Baton Rouge Deputy Police Chief Robert McGarner said officers have been briefed on the new ordinance and how to handle it.
"Our guys are ready," McGarner said. "They're going to have discretion, … (but) for the most part our officers will go out there and give warnings to begin with."
McGarner said he doesn't expect officers to be issuing summonses or making arrests unless violating the smoking ordinance becomes a reoccurring issue or is happening along with other illegal activity. He noted officers will not be seeking out violators but will respond as they would to any other calls for service during a typical patrol.

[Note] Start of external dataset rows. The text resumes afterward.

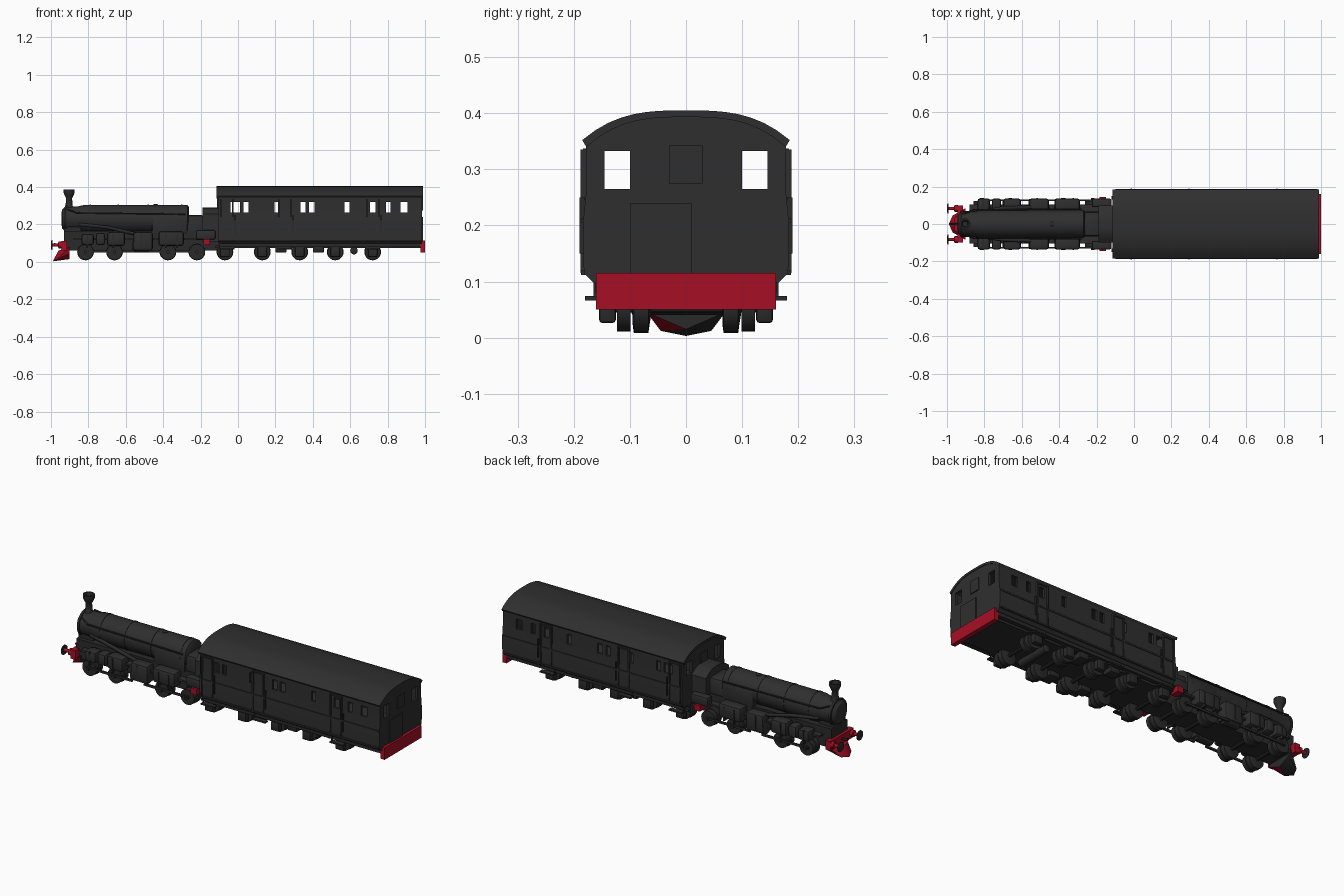
import bpy, bmesh, math
from mathutils import Vector, Matrix

if "Cube" in bpy.data.objects:
    bpy.data.objects.remove(bpy.data.objects["Cube"])


def material(name, rgb):
    m = bpy.data.materials.new(name)
    m.use_nodes = True
    m.diffuse_color = (*rgb, 1)
    m.node_tree.nodes["Principled BSDF"].inputs["Base Color"].default_value = (*rgb, 1)
    return m


GREY = material("charcoal grey", (0.028, 0.028, 0.028))
IRON = material("dark iron", (0.023, 0.023, 0.023))
RED = material("signal red", (0.38, 0.005, 0.018))
made = []


def finish(name, bm, mat):
    bmesh.ops.recalc_face_normals(bm, faces=bm.faces)
    me = bpy.data.meshes.new(name)
    bm.to_mesh(me)
    bm.free()
    me.materials.append(mat)
    ob = bpy.data.objects.new(name, me)
    bpy.context.scene.collection.objects.link(ob)
    made.append(ob)
    return ob


def add_box(bm, x, y, z):
    """Box from (low, high) pairs."""
    spans = (x, y, z)
    size = Matrix.Diagonal([b - a for a, b in spans] + [1])
    mid = Matrix.Translation([(a + b) / 2 for a, b in spans])
    bmesh.ops.create_cube(bm, size=1, matrix=mid @ size)


def boxes(name, mat, spans, mirror=False, bevel=0):
    bm = bmesh.new()
    for x, y, z in spans:
        add_box(bm, x, y, z)
        if mirror:
            add_box(bm, x, (-y[1], -y[0]), z)
    if bevel:
        bmesh.ops.bevel(bm, geom=bm.edges[:], offset=bevel, segments=2, affect='EDGES', profile=0.5)
    return finish(name, bm, mat)


def lathe(name, mat, profile, centres, axis, sides=20):
    """Spin (radius, distance) points about the axis at each centre."""
    bm = bmesh.new()
    rot = Vector((0, 0, 1)).rotation_difference(Vector(axis)).to_matrix()
    for c in centres:
        rings = []
        for r, d in profile:
            pts = [Vector((r * math.cos(k * math.tau / sides), r * math.sin(k * math.tau / sides), d))
                   for k in range(sides)]
            rings.append([bm.verts.new(rot @ p + Vector(c)) for p in pts])
        for a, b in zip(rings, rings[1:]):
            for k in range(sides):
                j = (k + 1) % sides
                bm.faces.new((a[k], a[j], b[j], b[k]))
        bm.faces.new(rings[0])
        bm.faces.new(rings[-1])
    return finish(name, bm, mat)


def prism(name, mat, outline, x0, x1):
    """Extrude a (y, z) outline along x."""
    bm = bmesh.new()
    face = bm.faces.new([bm.verts.new((x0, y, z)) for y, z in outline])
    out = bmesh.ops.extrude_face_region(bm, geom=[face])["geom"]
    bmesh.ops.translate(bm, vec=(x1 - x0, 0, 0), verts=[v for v in out if isinstance(v, bmesh.types.BMVert)])
    return finish(name, bm, mat)


def cut(target, cutter):
    mod = target.modifiers.new("cut", 'BOOLEAN')
    mod.operation, mod.solver, mod.object = 'DIFFERENCE', 'EXACT', cutter
    dg = bpy.context.evaluated_depsgraph_get()
    me = bpy.data.meshes.new_from_object(target.evaluated_get(dg))
    target.modifiers.clear()
    target.data = me
    made.remove(cutter)
    bpy.data.objects.remove(cutter)


def arch(w, eave, rise, n=16):
    ts = [1 - 2 * k / n for k in range(n + 1)]
    return [(w * t, eave + rise * (1 - abs(t) ** 3)) for t in ts]


def rod(name, mat, points, radius):
    cu = bpy.data.curves.new(name, 'CURVE')
    cu.dimensions, cu.bevel_depth, cu.bevel_resolution = '3D', radius, 1
    sp = cu.splines.new('POLY')
    sp.points.add(len(points) - 1)
    for p, co in zip(sp.points, points):
        p.co = (*co, 1)
    cu.materials.append(mat)
    ob = bpy.data.objects.new(name, cu)
    bpy.context.scene.collection.objects.link(ob)


# Coach body, hollow with open windows
side = [(0.165, 0.098), (0.182, 0.115), (0.184, 0.2), (0.178, 0.26)]
outline = [(-y, z) for y, z in reversed(side)] + side + arch(0.178, 0.355, 0.043)
coach = prism("coach_body", GREY, outline, -0.105, 0.985)
inner = [(-0.165, 0.12), (0.165, 0.12)] + arch(0.165, 0.345, 0.04)
cut(coach, prism("cavity", GREY, inner, -0.09, 0.97))
openings = [((x, x + w), (0.15, 0.2), (0.265, 0.32)) for x, w in (
    (-0.04, 0.05), (0.03, 0.025), (0.195, 0.02), (0.335, 0.025), (0.38, 0.03),
    (0.57, 0.025), (0.705, 0.03), (0.79, 0.025), (0.87, 0.035))]
openings += [(x, (0.1, 0.145), (0.265, 0.333)) for x in ((-0.13, -0.08), (0.96, 1.0))]
cut(coach, boxes("window_cutter", GREY, openings, mirror=True))

# Arched roof with a small overhang
roof = arch(0.185, 0.352, 0.053)
prism("coach_roof", GREY, roof + [(y * 0.96, z - 0.012) for y, z in reversed(roof)], -0.115, 0.988)

# Side doors, waist mouldings, handles and end panels
doors = [-0.06, 0.25, 0.72]
boxes("door_frames", GREY, [((d + a, d + b), (0.178, 0.188), (0.115, 0.335))
      for d in doors for a, b in ((-0.036, -0.028), (0.028, 0.036))], True)
boxes("door_tops", GREY, [((d - 0.036, d + 0.036), (0.176, 0.184), (0.33, 0.337)) for d in doors], True)
boxes("waist_moulding", GREY, [((-0.1, 0.98), (0.178, 0.187), (0.205, 0.213)),
      ((-0.1, 0.98), (0.178, 0.187), (0.112, 0.12))], True)
boxes("door_handles", IRON, [((d + 0.042, d + 0.048), (0.18, 0.19), (0.15, 0.25)) for d in doors], True)
boxes("end_window_panels", GREY, [(x, (-0.03, 0.03), (0.275, 0.342)) for x in ((0.984, 0.99), (-0.111, -0.104))])
boxes("end_door", GREY, [((0.984, 0.99), (-0.1, 0.01), (0.115, 0.24))])

# Coach underframe, beam and running gear
boxes("rear_buffer_beam", RED, [((0.975, 1.0), (-0.16, 0.16), (0.05, 0.115))])
boxes("coach_underframe", IRON, [((-0.1, 0.975), (-0.13, 0.13), (0.075, 0.102))])
boxes("solebars", IRON, [((-0.1, 0.975), (0.14, 0.162), (0.08, 0.105))], True)
boxes("footboards", IRON, [((d - 0.04, d + 0.04), (0.155, 0.18), (0.066, 0.074)) for d in doors]
      + [((d - 0.04, d - 0.035), (0.155, 0.165), (0.066, 0.1)) for d in doors], True)
boxes("battery_boxes", IRON, [((0.4, 0.46), (0.07, 0.15), (0.05, 0.09)),
      ((0.2, 0.26), (0.08, 0.14), (0.05, 0.09))], True, 0.006)
lathe("air_tank", IRON, [(0.01, -0.1), (0.02, -0.095), (0.02, 0.095), (0.01, 0.1)], [(0.62, 0, 0.06)], (0, 1, 0))

axles = [-0.815, -0.66, -0.375, -0.22, -0.07, 0.13, 0.33, 0.52, 0.72]
centres = [(x, s * 0.08, 0.053) for x in axles for s in (-1, 1)]
lathe("wheels", IRON, [(0.03, -0.015), (0.045, -0.013), (0.045, 0.013), (0.03, 0.015), (0.012, 0.018)],
      centres, (0, 1, 0))
lathe("outer_wheel_rims", IRON, [(0.042, -0.012), (0.042, 0.012)], [(x, s * 0.111, 0.053) for x in axles
      for s in (-1, 1)], (0, 1, 0))
lathe("axles", IRON, [(0.009, -0.14), (0.009, 0.14)], [(x, 0, 0.053) for x in axles], (0, 1, 0), 10)
boxes("axle_boxes", IRON, [((x - 0.025, x + 0.025), (0.125, 0.155), (0.026, 0.075)) for x in axles[4:]], True, 0.006)
boxes("leaf_springs", IRON, [((x - 0.05, x + 0.05), (0.13, 0.15), (0.073, 0.088)) for x in axles[4:]], True)

# Locomotive frame and side equipment
boxes("loco_frame", IRON, [((-0.93, -0.09), (-0.07, 0.07), (0.06, 0.165))])
boxes("running_boards", GREY, [((-0.88, -0.12), (0.06, 0.105), (0.118, 0.128))], True)
boxes("side_boxes", GREY, [((a, b), (0.07, 0.137), (lo, hi)) for a, b, lo, hi in (
    (-0.837, -0.77, 0.09, 0.15), (-0.76, -0.71, 0.09, 0.155), (-0.7, -0.605, 0.085, 0.16),
    (-0.56, -0.455, 0.06, 0.16), (-0.425, -0.29, 0.085, 0.165))], True, 0.014)
boxes("side_box_straps", IRON, [((x, x + 0.008), (0.08, 0.14), (0.075, 0.15))
      for x in (-0.81, -0.67, -0.52, -0.39, -0.33)], True)
lathe("cylinders", GREY, [(0.02, -0.05), (0.034, -0.045), (0.034, 0.045), (0.02, 0.05)],
      [(-0.515, s * 0.1, 0.085) for s in (-1, 1)], (1, 0, 0))
boxes("coupling_rods", IRON, [((a, b), (0.123, 0.131), (0.05, 0.062))
      for a, b in ((-0.83, -0.55), (-0.48, -0.21))], True)

# Boiler, smokebox and firebox
lathe("boiler", GREY, [(0.025, -0.945), (0.05, -0.94), (0.06, -0.93), (0.066, -0.925), (0.066, -0.86),
      (0.075, -0.82), (0.075, -0.27), (0.06, -0.262)], [(0, 0, 0.23)], (1, 0, 0), 32)
lathe("boiler_bands", GREY, [(0.077, -0.004), (0.077, 0.004)],
      [(x, 0, 0.23) for x in (-0.79, -0.64, -0.48, -0.3)], (1, 0, 0), 32)
lathe("smokebox_ring", IRON, [(0.072, -0.006), (0.072, 0.006)], [(-0.92, 0, 0.23)], (1, 0, 0), 32)
boxes("smokebox_saddle", IRON, [((-0.93, -0.84), (-0.05, 0.05), (0.14, 0.2))])
boxes("firebox", GREY, [((-0.46, -0.27), (-0.075, 0.075), (0.15, 0.25))], bevel=0.01)
boxes("footplate_housing", GREY, [((-0.28, -0.18), (-0.065, 0.065), (0.12, 0.25))], bevel=0.015)
lathe("chimney", IRON, [(0.028, 0.285), (0.019, 0.3), (0.016, 0.34), (0.022, 0.352), (0.03, 0.37),
      (0.03, 0.388), (0.021, 0.388), (0.014, 0.36)], [(-0.903, 0, 0)], (0, 0, 1))
lathe("safety_valve", IRON, [(0.016, 0.295), (0.013, 0.306), (0.006, 0.31)], [(-0.44, 0, 0)], (0, 0, 1))
for s, word in ((1, "left"), (-1, "right")):
    rod(word + "_handrail", IRON, [(-0.91, s * 0.055, 0.28), (-0.86, s * 0.075, 0.262),
        (-0.28, s * 0.08, 0.255)], 0.004)
    rod(word + "_steam_pipe", IRON, [(-0.85, s * 0.06, 0.2), (-0.7, s * 0.085, 0.185),
        (-0.55, s * 0.09, 0.15)], 0.01)

# Tender section joining the coach
tender = [(-0.1, 0.11), (0.1, 0.11), (0.1, 0.255)] + arch(0.085, 0.265, 0.025, 8) + [(-0.1, 0.255)]
prism("tender", GREY, tender, -0.19, -0.1)
boxes("tender_side_plates", GREY, [((-0.225, -0.12), (0.09, 0.135), (0.12, 0.17))], True, 0.008)
boxes("tender_red_beams", RED, [((-0.185, -0.15), (0.095, 0.145), (0.09, 0.122))], True)

# Front beam, buffers and plough
boxes("front_buffer_beam", RED, [((-0.945, -0.915), (-0.1, 0.1), (0.062, 0.112))])
ends = [(-0.94, s * 0.083, 0.09) for s in (-1, 1)]
lathe("buffer_shanks", RED, [(0.018, 0), (0.018, -0.02), (0.009, -0.022), (0.009, -0.055)], ends, (1, 0, 0), 14)
lathe("buffer_heads", IRON, [(0.026, -0.052), (0.026, -0.057), (0.015, -0.06)], ends, (1, 0, 0))
rod("coupling_hook", IRON, [(-0.94, 0, 0.09), (-0.975, 0, 0.09), (-0.982, 0, 0.1)], 0.006)

bm = bmesh.new()
for x, y, z in ((-0.9, 0.085, 0.08), (-0.9, 0.07, 0.045), (-0.9, 0, 0.015), (-0.97, 0.045, 0.012),
                (-0.99, 0, 0.003), (-0.96, 0.03, 0.06)):
    for s in ((-1, 1) if y else (1,)):
        bm.verts.new((x, y * s, z))
bmesh.ops.convex_hull(bm, input=bm.verts[:])
plough = finish("plough", bm, IRON)
plough.data.materials.append(RED)
for f in plough.data.polygons:
    if f.normal.z > 0.25 or (f.normal.y < -0.15 and f.normal.x < 0.5):
        f.material_index = 1

# Smooth round parts while keeping corners sharp
bpy.ops.object.select_all(action='DESELECT')
for ob in made:
    ob.select_set(True)
bpy.context.view_layer.objects.active = made[0]
bpy.ops.object.shade_smooth_by_angle(angle=math.radians(32))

Raegan Carter, a spokeswoman for Smoke-Free East Baton Rouge, a broad coalition of organizations backing efforts to prevent service workers and musicians from being exposed to secondhand smoke, said she helped explain the law to the Baton Rouge police as well as to bar and casino owners and operators. The goal is improving public health, not making arrests.
"We don't expect there to be any issues," Carter said. "We’re trying to protect the public health of individuals exposed to secondhand smoke.”
Terry Sweatfield, who owns The Patio, a neighborhood bar on Jefferson Highway, said he’s upset with the smoking ban.
“I’m a nonsmoker, but it really aggravates me that six people can sit around a table and tell me what I can and can’t do at my own business,” he said, referring to the Metro Council vote.
A good 50 percent of the customers at the Patio smoke, Sweatfield said. To accommodate them, he’s built an outdoor smoking area with a misting system. That cost about $3,600, he said.
“I have to abide by the law,” he said. Sweatfield said he isn’t sure if the ban will lead to more customers at the Patio.
At Port Royal, a College Drive bar that caters to service industry workers, bartender Chelsea Kelley said she doesn’t expect the ban will have much of an impact. “It’s pretty much going to be the same over here,” she said. “We have a lot of regulars who all come here when they get off. They’ll still drop by.” After all, Kelley said, there aren’t any bars that allow smoking they can go to.
Port Royal has a patio in the back where customers can go for a quick cigarette. Plans are to make some adjustments, such as putting in an awning to make smokers comfortable in the brutal Louisiana summer heat.
“If New Orleans can have a smoking ban, then surely we can do it,” Kelley said.
Advocate staff reporter Grace Toohey contributed to this report.